[[ The data open ]]

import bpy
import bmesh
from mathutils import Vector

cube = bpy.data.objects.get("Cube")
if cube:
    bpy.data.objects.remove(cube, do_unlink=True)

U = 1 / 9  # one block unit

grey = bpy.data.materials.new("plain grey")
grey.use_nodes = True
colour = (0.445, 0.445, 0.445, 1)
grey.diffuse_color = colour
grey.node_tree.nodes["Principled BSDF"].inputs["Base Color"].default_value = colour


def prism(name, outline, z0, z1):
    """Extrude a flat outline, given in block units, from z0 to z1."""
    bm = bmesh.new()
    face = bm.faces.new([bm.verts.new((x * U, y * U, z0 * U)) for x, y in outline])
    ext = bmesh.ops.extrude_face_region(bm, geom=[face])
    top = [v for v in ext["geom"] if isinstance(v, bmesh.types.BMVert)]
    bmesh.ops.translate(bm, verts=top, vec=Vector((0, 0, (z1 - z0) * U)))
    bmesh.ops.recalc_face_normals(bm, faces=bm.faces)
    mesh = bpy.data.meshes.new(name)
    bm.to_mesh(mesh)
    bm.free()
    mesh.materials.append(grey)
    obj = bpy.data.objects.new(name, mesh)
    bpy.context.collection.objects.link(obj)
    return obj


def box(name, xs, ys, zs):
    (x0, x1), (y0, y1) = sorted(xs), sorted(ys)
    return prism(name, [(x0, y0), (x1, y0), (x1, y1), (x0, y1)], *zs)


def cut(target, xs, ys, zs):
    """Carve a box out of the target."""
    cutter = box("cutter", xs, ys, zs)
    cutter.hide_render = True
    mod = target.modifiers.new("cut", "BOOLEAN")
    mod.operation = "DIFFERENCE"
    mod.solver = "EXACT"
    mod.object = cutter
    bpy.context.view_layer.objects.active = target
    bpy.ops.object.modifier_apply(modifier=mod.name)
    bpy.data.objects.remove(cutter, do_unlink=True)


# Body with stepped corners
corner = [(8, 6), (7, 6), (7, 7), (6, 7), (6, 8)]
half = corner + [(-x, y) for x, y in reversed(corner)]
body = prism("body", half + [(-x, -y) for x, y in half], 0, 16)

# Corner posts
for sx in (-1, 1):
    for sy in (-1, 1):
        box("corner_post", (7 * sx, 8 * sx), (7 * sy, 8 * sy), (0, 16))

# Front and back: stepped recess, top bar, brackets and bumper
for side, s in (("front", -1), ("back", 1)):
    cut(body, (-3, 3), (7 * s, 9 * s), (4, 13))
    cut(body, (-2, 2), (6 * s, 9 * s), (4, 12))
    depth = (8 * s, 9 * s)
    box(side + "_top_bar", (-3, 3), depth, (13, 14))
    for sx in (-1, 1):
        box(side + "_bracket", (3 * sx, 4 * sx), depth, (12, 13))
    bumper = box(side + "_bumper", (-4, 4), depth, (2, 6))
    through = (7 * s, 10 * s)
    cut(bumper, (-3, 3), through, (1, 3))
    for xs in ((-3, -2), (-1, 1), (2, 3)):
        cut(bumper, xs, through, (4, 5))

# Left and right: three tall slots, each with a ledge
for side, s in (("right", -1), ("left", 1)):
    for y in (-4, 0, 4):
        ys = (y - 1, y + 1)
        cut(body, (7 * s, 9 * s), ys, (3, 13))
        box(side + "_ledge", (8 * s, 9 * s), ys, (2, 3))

[[ The data closed ]]

Aim of the exercise :: Copy out each line of the material above, word for word, from the first down to the line containing "grey.use_nodes = True". Add nothing.

Response ::
import bpy
import bmesh
from mathutils import Vector

cube = bpy.data.objects.get("Cube")
if cube:
    bpy.data.objects.remove(cube, do_unlink=True)

U = 1 / 9  # one block unit

grey = bpy.data.materials.new("plain grey")
grey.use_nodes = True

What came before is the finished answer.